Work instruction
From the first line of the entries through the line containing "# Chamfered plate", output everything exactly except the pictures.

● ● ● ● ● ● ●

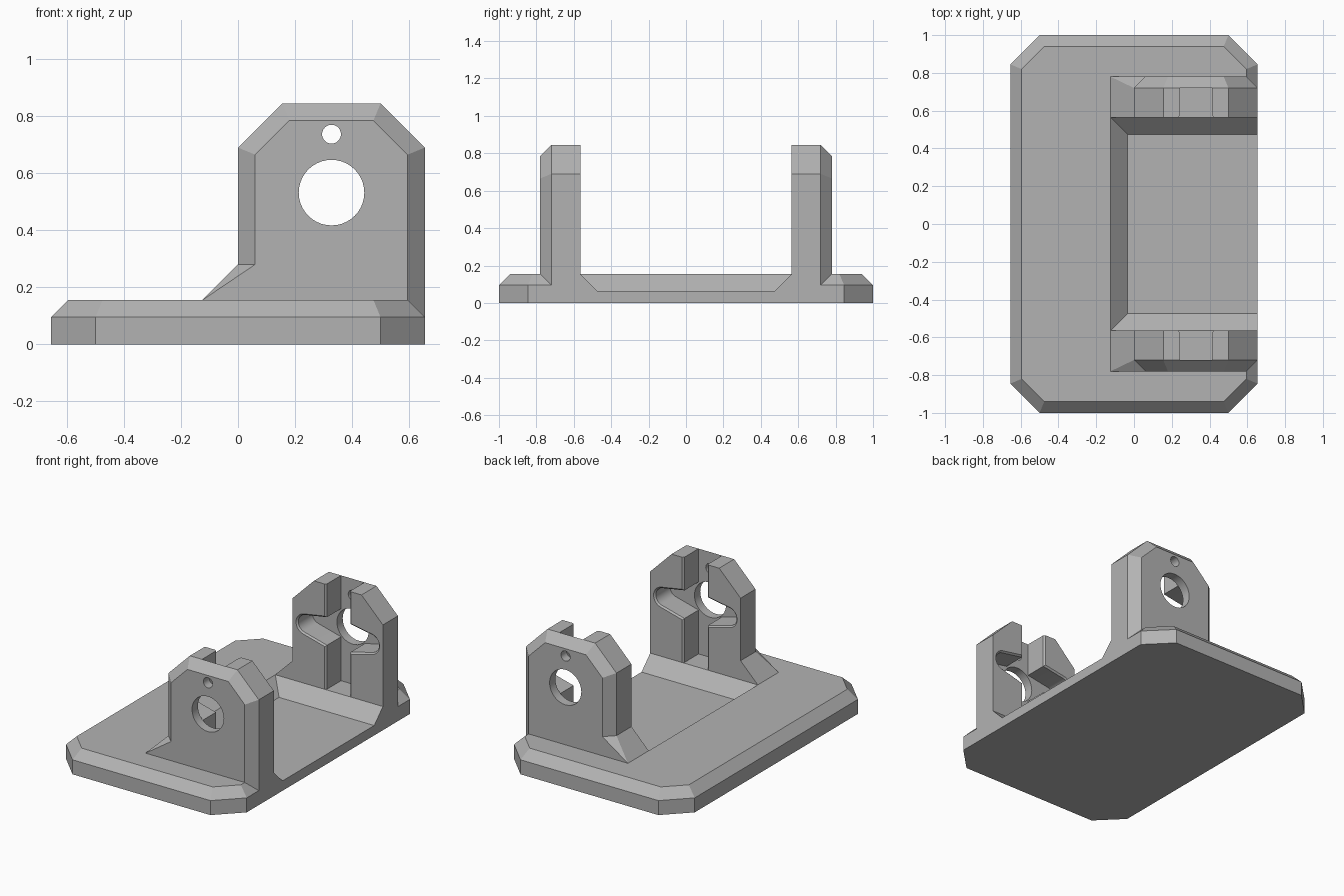
import bpy, bmesh, math

old = bpy.data.objects.get("Cube")
if old:
    bpy.data.objects.remove(old, do_unlink=True)

grey = bpy.data.materials.new("plain_grey")
grey.use_nodes = True
COLOUR = (0.45, 0.45, 0.45, 1)
grey.diffuse_color = COLOUR
grey.node_tree.nodes["Principled BSDF"].inputs["Base Color"].default_value = COLOUR

CH = 0.06            # chamfer width
TOP = 0.155          # plate height
IN, OUT = 0.565, 0.78  # inner and outer wall faces
MID = 0.328          # x of the wall centre line
HOLE_Z = 0.532


def hull(name, points):
    """Convex solid around the given points."""
    bm = bmesh.new()
    verts = [bm.verts.new(p) for p in points]
    res = bmesh.ops.convex_hull(bm, input=verts)
    loose = {g for g in res["geom_interior"] + res["geom_unused"]
             if isinstance(g, bmesh.types.BMVert)}
    bmesh.ops.delete(bm, geom=list(loose), context="VERTS")
    bmesh.ops.recalc_face_normals(bm, faces=bm.faces)
    bmesh.ops.dissolve_limit(bm, angle_limit=0.001, verts=bm.verts, edges=bm.edges)
    mesh = bpy.data.meshes.new(name)
    bm.to_mesh(mesh)
    bm.free()
    mesh.materials.append(grey)
    obj = bpy.data.objects.new(name, mesh)
    bpy.context.collection.objects.link(obj)
    return obj


def box(name, x, y, z):
    return hull(name, [(a, b, c) for a in x for b in y for c in z])


def combine(target, tool, operation):
    """Apply a boolean and remove the tool."""
    mod = target.modifiers.new("boolean", "BOOLEAN")
    mod.operation, mod.solver, mod.object = operation, "EXACT", tool
    bpy.context.view_layer.objects.active = target
    bpy.ops.object.modifier_apply(modifier=mod.name)
    bpy.data.objects.remove(tool, do_unlink=True)


def octagon(inset, z):
    w, d, c = 0.655 - inset, 1 - inset, 0.155 - inset * 0.586 + inset * 0.0
    return [(sx * px, sy * py, z) for sx in (-1, 1) for sy in (-1, 1)
            for px, py in ((w, d - c), (w - c, d))]


def ring(x, z, r, n=40):
    return [(x + r * math.cos(2 * math.pi * i / n), z + r * math.sin(2 * math.pi * i / n))
            for i in range(n)]


def at_y(profile, y):
    return [(x, y, z) for x, z in profile]


# Chamfered plate with a full-height open edge
bracket = hull("mounting_bracket", octagon(0, 0) + octagon(0, 0.095) + octagon(CH, TOP))
combine(bracket, box("open_edge", (0, 0.655), (-0.6, 0.6), (0.02, TOP)), "UNION")

# Sloped recess between the walls
recess = []
for z in (0.065, 0.2):
    grow = z - 0.065
    recess += [(x, s * (0.475 + grow), z) for x in (-0.035 - grow, 0.9) for s in (-1, 1)]
combine(bracket, hull("recess", recess), "DIFFERENCE")


def wall_profile(i):
    """Wall outline, shrunk by i, with clipped top corners."""
    k = 0.155 - i * 0.586
    l, r, t = i, 0.655 - i, 0.845 - i
    return [(l, 0.02), (l, t - k), (l + k, t), (r - k, t), (r, t - k), (r, 0.02)]


def add_wall(s):
    body = at_y(wall_profile(0), s * IN) + at_y(wall_profile(0), s * (OUT - CH))
    combine(bracket, hull("wall", body + at_y(wall_profile(CH), s * OUT)), "UNION")
    # Sloped foot
    foot = [(-0.125, s * y, z) for y in (IN, OUT) for z in (0.11, TOP)]
    foot += [(0.06, s * y, z) for y in (IN, OUT) for z in (0.11, 0.28)]
    foot += [(0, s * IN, 0.28), (0, s * (OUT - CH), 0.28)]
    combine(bracket, hull("foot", foot), "UNION")


def cut_horn_pocket(s):
    """Vertical slot crossed by two tapered arms, with a small lip chamfer."""
    def slot(g):
        return [(MID + d * (0.085 + g), z) for d in (-1, 1) for z in (TOP, 1)]

    def arms(g, d):
        return ring(MID, HOLE_Z, 0.108 + g) + ring(MID + d * 0.235, HOLE_Z + 0.01, 0.058 + g)

    shapes = [slot, lambda g: arms(g, -1), lambda g: arms(g, 1)]
    for shape in shapes:
        deep = at_y(shape(0), s * (IN - 0.02)) + at_y(shape(0), s * (OUT - CH))
        combine(bracket, hull("pocket", deep), "DIFFERENCE")
        lip = at_y(shape(0.02), s * (IN - 0.01)) + at_y(shape(0), s * (IN + 0.01))
        combine(bracket, hull("lip", lip), "DIFFERENCE")


for side in (-1, 1):
    add_wall(side)
for side in (-1, 1):
    cut_horn_pocket(side)

# Shaft and screw holes through both walls
for z, radius in ((HOLE_Z, 0.115), (0.737, 0.033)):
    circle = ring(MID, z, radius)
    combine(bracket, hull("hole", at_y(circle, -1.2) + at_y(circle, 1.2)), "DIFFERENCE")

bpy.ops.object.select_all(action="DESELECT")
bracket.select_set(True)
bpy.context.view_layer.objects.active = bracket
bpy.ops.object.shade_smooth_by_angle(angle=math.radians(25))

● ● ● ● ● ● ●

Exercise solution
import bpy, bmesh, math

old = bpy.data.objects.get("Cube")
if old:
    bpy.data.objects.remove(old, do_unlink=True)

grey = bpy.data.materials.new("plain_grey")
grey.use_nodes = True
COLOUR = (0.45, 0.45, 0.45, 1)
grey.diffuse_color = COLOUR
grey.node_tree.nodes["Principled BSDF"].inputs["Base Color"].default_value = COLOUR

CH = 0.06            # chamfer width
TOP = 0.155          # plate height
IN, OUT = 0.565, 0.78  # inner and outer wall faces
MID = 0.328          # x of the wall centre line
HOLE_Z = 0.532


def hull(name, points):
    """Convex solid around the given points."""
    bm = bmesh.new()
    verts = [bm.verts.new(p) for p in points]
    res = bmesh.ops.convex_hull(bm, input=verts)
    loose = {g for g in res["geom_interior"] + res["geom_unused"]
             if isinstance(g, bmesh.types.BMVert)}
    bmesh.ops.delete(bm, geom=list(loose), context="VERTS")
    bmesh.ops.recalc_face_normals(bm, faces=bm.faces)
    bmesh.ops.dissolve_limit(bm, angle_limit=0.001, verts=bm.verts, edges=bm.edges)
    mesh = bpy.data.meshes.new(name)
    bm.to_mesh(mesh)
    bm.free()
    mesh.materials.append(grey)
    obj = bpy.data.objects.new(name, mesh)
    bpy.context.collection.objects.link(obj)
    return obj


def box(name, x, y, z):
    return hull(name, [(a, b, c) for a in x for b in y for c in z])


def combine(target, tool, operation):
    """Apply a boolean and remove the tool."""
    mod = target.modifiers.new("boolean", "BOOLEAN")
    mod.operation, mod.solver, mod.object = operation, "EXACT", tool
    bpy.context.view_layer.objects.active = target
    bpy.ops.object.modifier_apply(modifier=mod.name)
    bpy.data.objects.remove(tool, do_unlink=True)


def octagon(inset, z):
    w, d, c = 0.655 - inset, 1 - inset, 0.155 - inset * 0.586 + inset * 0.0
    return [(sx * px, sy * py, z) for sx in (-1, 1) for sy in (-1, 1)
            for px, py in ((w, d - c), (w - c, d))]


def ring(x, z, r, n=40):
    return [(x + r * math.cos(2 * math.pi * i / n), z + r * math.sin(2 * math.pi * i / n))
            for i in range(n)]


def at_y(profile, y):
    return [(x, y, z) for x, z in profile]


# Chamfered plate with a full-height open edge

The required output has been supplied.